Local government pay: unions cave in

Local government pay: unions cave in

Following a sham "consultation" exercise UNISON negotiators, backed by Unite and the GMB, have called in government arbitrators ACAS to make a binding agreement which members will be unable to vote on.

Following one of the UK's biggest strikes in years, when half a million council workers walked out for two days against a sub inflationary 2.45% pay offer, unions have blocked further action.

Blaming a poor vote for further action in a recent consultation exercise, which UNISON halfheartedly undertook while many workers were on summer holidays, officials decided there would be no further strikes, but instead to call in ACAS and hope for the best.

Any decision made by ACAS is binding on both parties - unions and employer - regardless of the wishes of the unions' members.

One local government worker and UNISON member told us:
"This latest blow to workers follows a series of attempts to sabotage the dispute by union officials. UNISON's leadership, while talking militant in public, sent out initial consultation documents on the pay offer giving the employers arguments.

"When surprised by a significant vote in favour of strike action, they responded with almost no preparation for the national strike, very few and very poor publicity materials, and no future dates for strike action for workers to prepare for or to be used as leverage against the employers.

"Instead, following the first strike workers were told to go back to work and wait for the professional negotiators, while their morale ebbed."

The demobilisation of local government workers could hardly come at a worse time for other public sector workers opposing their pay cuts.

Despite UNISON claiming to be leading the fight for co-ordinated action across the sector, it has now called off further action before a proposed national cross-union demonstration, and before teachers and civil servants are due to begin new waves of strikes.

Comments

compete
Oct 12 2008 22:39

So its nothing to do with low-paid part-time women (who comprise two-thirds of the workforce) seeing that in reality they were unlikely to get more than a fraction of a percent increase, even if they went out on strike again and lose further days pay?
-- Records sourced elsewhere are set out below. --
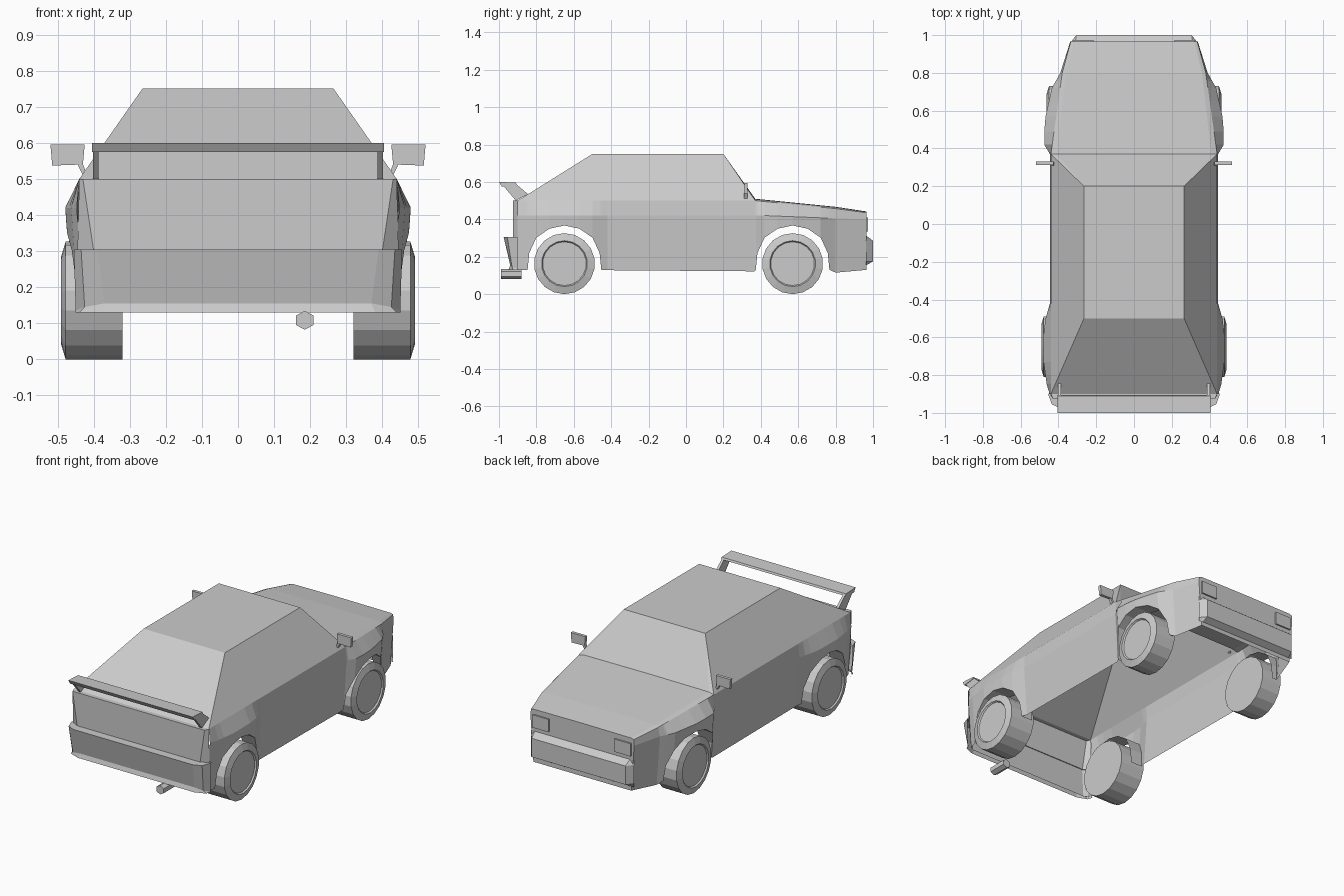
import bpy, bmesh, math

if "Cube" in bpy.data.objects:
    bpy.data.objects.remove(bpy.data.objects["Cube"])


def build(name, verts, faces, mirror=True):
    """Flat-shaded mesh, optionally mirrored across x = 0."""
    me = bpy.data.meshes.new(name)
    me.from_pydata(verts, [], faces)
    bm = bmesh.new()
    bm.from_mesh(me)
    bmesh.ops.remove_doubles(bm, verts=bm.verts, dist=0.0001)
    bmesh.ops.recalc_face_normals(bm, faces=bm.faces)
    bm.to_mesh(me)
    bm.free()
    ob = bpy.data.objects.new(name, me)
    bpy.context.collection.objects.link(ob)
    if mirror:
        ob.modifiers.new("mirror", 'MIRROR').use_axis[0] = True
    return ob


def loft(name, rows, mirror=True):
    """Quads between rows of equally many points."""
    n = len(rows[0])
    faces = [(r * n + i, r * n + i + 1, (r + 1) * n + i + 1, (r + 1) * n + i)
             for r in range(len(rows) - 1) for i in range(n - 1)]
    return build(name, [p for r in rows for p in r], faces, mirror)


def prism(name, a, b, mirror=True):
    """Closed solid between two matching polygons."""
    n = len(a)
    faces = [tuple(range(n)), tuple(range(2 * n - 1, n - 1, -1))]
    faces += [(i, (i + 1) % n, n + (i + 1) % n, n + i) for i in range(n)]
    return build(name, a + b, faces, mirror)


def lerp(table, y):
    for (a, u), (b, v) in zip(table, table[1:]):
        if y <= b:
            return u + (v - u) * max(0, (y - a) / (b - a))
    return table[-1][1]


# side panels: columns along y, lower edge following the wheel arches
REAR_Y, FRONT_Y, AXLE_Z = -0.65, 0.57, 0.165
crease_x = [(-0.9, .447), (-0.85, .462), (-0.72, .48), (-0.53, .477), (-0.42, .445), (0.37, .445),
            (0.42, .475), (0.54, .475), (0.72, .435), (0.8, .39), (0.965, .338)]
belt_x = [(-0.9, .44), (0.37, .44), (0.8, .38), (0.965, .335)]
belt_z = [(0.37, .5), (0.8, .457), (0.965, .435)]
crease_z = [(0.42, .42), (0.8, .405), (0.965, .40)]
arch = [(-.197, .13), (-.188, .22), (-.15, .302), (-.08, .35), (0, .367),
        (.08, .35), (.15, .302), (.188, .22), (.197, .13)]


def column(y, z):
    cx = lerp(crease_x, y)
    low = cx - 0.02 * (0.42 - z) / 0.29
    return [(low, y, z), (cx, y, lerp(crease_z, y)), (lerp(belt_x, y), y, lerp(belt_z, y))]


rear_arch = [(REAR_Y + dy, z) for dy, z in arch]
front_arch = [(FRONT_Y + dy, z) for dy, z in arch]
stations = ([(-0.9, .13)] + rear_arch + [(-0.42, .128), (0.367, .122)] + front_arch
            + [(0.8, .115), (0.965, .13)])
loft("side_panel", [column(y, z) for y, z in stations])

# arch linings running inward
for name, pts in (("rear_arch_lining", rear_arch), ("front_arch_lining", front_arch)):
    loft(name, [[column(y, z)[0], (0.36, y, z)] for y, z in pts])

# cabin: windscreen, roof, rear window, side windows
build("cabin",
      [(0, .37, .51), (.41, .37, .508), (.44, .37, .5), (0, .2, .75), (.265, .2, .75),
       (0, -.5, .75), (.265, -.5, .75), (0, -.9, .5), (.44, -.9, .5)],
      [(0, 1, 4, 3), (1, 2, 4), (3, 4, 6, 5), (5, 6, 8, 7), (2, 8, 6, 4)])

# bonnet and nose
loft("bonnet", [[(0, .37, .51), (.41, .37, .508), (.44, .37, .5)],
                [(0, .8, .467), (.36, .8, .465), (.38, .8, .457)],
                [(0, .965, .442), (.32, .965, .44), (.335, .965, .435)]])
loft("nose", [[(0, .965, .442), (.32, .965, .44), (.335, .965, .435)],
              [(0, .965, .40), (.32, .965, .40), (.338, .965, .40)],
              [(0, .965, .13), (.31, .965, .13), (.319, .965, .13)]])
loft("front_bumper", [[(0, .965, .312), (.31, .965, .312), (.335, .963, .312)],
                      [(0, 1.0, .285), (.305, 1.0, .285), (.335, .963, .285)],
                      [(0, 1.0, .175), (.305, 1.0, .175), (.335, .963, .175)],
                      [(0, .965, .155), (.31, .965, .155), (.335, .963, .155)]])

# headlights
prism("headlight",
      [(x, .96, z) for x, z in ((.215, .335), (.32, .335), (.32, .41), (.215, .41))],
      [(x, .974, z) for x, z in ((.215, .335), (.32, .335), (.32, .41), (.215, .41))])

# tail panel and rear bumper
loft("tail_panel", [[(0, -.9, .5), (.43, -.9, .5), (.44, -.9, .5)],
                    [(0, -.925, .5), (.43, -.925, .5), (.44, -.9, .5)],
                    [(0, -.925, .3), (.40, -.925, .3), (.445, -.9, .3)],
                    [(0, -.915, .13), (.40, -.915, .13), (.427, -.9, .13)]])
loft("rear_bumper", [[(0, -.92, .305), (.40, -.92, .305), (.44, -.9, .305), (.445, -.89, .305)],
                     [(0, -.975, .305), (.39, -.975, .305), (.435, -.955, .305), (.455, -.9, .305)],
                     [(0, -.94, .155), (.37, -.94, .155), (.425, -.93, .145), (.45, -.9, .135)],
                     [(0, -.948, .13), (.38, -.948, .13), (.44, -.925, .13), (.45, -.89, .13)]])

# rear wing: blade and end brackets
blade = [(-1.0, .6), (-.91, .596), (-.905, .585), (-.985, .575)]
prism("wing_blade", [(-.405, y, z) for y, z in blade], [(.405, y, z) for y, z in blade], False)
bracket = [(-.975, .577), (-.91, .59), (-.845, .535), (-.91, .5)]
prism("wing_bracket", [(.387, y, z) for y, z in bracket], [(.402, y, z) for y, z in bracket])

# door mirrors with stalks
glass = [(.43, .54), (.515, .537), (.52, .595), (.425, .595)]
prism("mirror", [(x, .312, z) for x, z in glass], [(x, .33, z) for x, z in glass])
stalk = [(.43, .51), (.445, .541), (.43, .541), (.42, .515)]
prism("mirror_stalk", [(x, .31, z) for x, z in stalk], [(x, .328, z) for x, z in stalk])


# wheels: turned profile of (radius, x)
def wheel(name, y, outer):
    prof = [(.163, .32), (.163, outer - .012), (.123, outer), (.117, outer - .008)]
    n = 18
    verts = [(x, y + r * math.sin(2 * math.pi * i / n), AXLE_Z - r * math.cos(2 * math.pi * i / n))
             for r, x in prof for i in range(n)]
    faces = [(k * n + i, k * n + (i + 1) % n, (k + 1) * n + (i + 1) % n, (k + 1) * n + i)
             for k in range(3) for i in range(n)]
    faces += [tuple(range(n)), tuple(range(3 * n, 4 * n))]
    ob = build(name, verts, faces)
    ob.location.z = .163 - AXLE_Z


wheel("rear_wheel", REAR_Y, .49)
wheel("front_wheel", FRONT_Y, .462)

# exhaust pipe
ring = [(.185 + .028 * math.sin(i * math.pi / 3), .108 + .026 * math.cos(i * math.pi / 3))
        for i in range(6)]
prism("exhaust_pipe", [(x, -.99, z) for x, z in ring], [(x, -.88, z) for x, z in ring], False)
Perhaps the working class aren't of a revolutionary temper just at the moment - is it easier to blame union officials than face up to this unpaletable possibility?

Steven.
Oct 15 2008 23:33

Well that is part of it. But it is not the whole picture. For example the "consultation" was carried out while schools were mostly closed, and it is in schools where most of the low paid and part-time women work.

The original strikes were better observed than many people thought they would be. If the union leadership wanted to actually win, they could have used the mobilisation for the first strike and kept up momentum by setting dates of further strike action.

By not setting further dates, they went to the employers to negotiate with no actual power over the employers, because no further strikes were planned. So the employers had no incentive to offer anything more.

In fact, I and many other people think that they made the original strike be two days in order to scare people off from voting in favour of it. A more effective strategy would have been an initial one-day strike (in which people would have lost less money) followed by further scheduled strikes. Possibly either all-out strikes of two days then three days, or rolling regional strikes across every region.

The unions that have actually wanted to build on strike action, like the NUT or PCS, you can see a massive difference in all their publicity materials. They have both had a constant stream of publicity aimed at members trying to get them to take industrial action, from leaflets to posters to stickers, two booklets, to newspapers, to regular news sheets.

UNISON did hardly anything at all, and much of that but it did do was to put people off striking - giving the employers arguments on "pro-strike" materials, stating that a pay rise couldn't be afforded, etc.

There are of course bigger problems, that many people felt that they can win, due to general poor workers organisation, low union density, high proportions of agency workers, lack of industrial power... but the union is not without its share of blame here.

Actually the problems with the union outlined here are pretty much irrelevant compared to the much bigger issue, which is that UNISON has sabotaged any possibility of collective action between different groups of workers.

It pushed health workers to accept three years of cuts, separating them from local government workers about to end the dispute. And unisons leadership refused to even take the phone calls from the NUT who wanted to organise coordinated strike action. A joint strike by the NUT and UNISON would shut thousands of schools, and by extension take tens or hundreds of thousands of parents away from work, costing the economy tens of millions of pounds. This is industrial power, which could have helped win a better pay offer.

Instead UNISON members end up subject to the whims of the arbitrators, and the teachers are left to fight alone. Again.

To make matters worse, UNISON intends to split schools workers from the rest of local government workers, which will deprive local government workers of one of their biggest sources of industrial strength, and split the more poorly organised school workers from the better organised Council workers.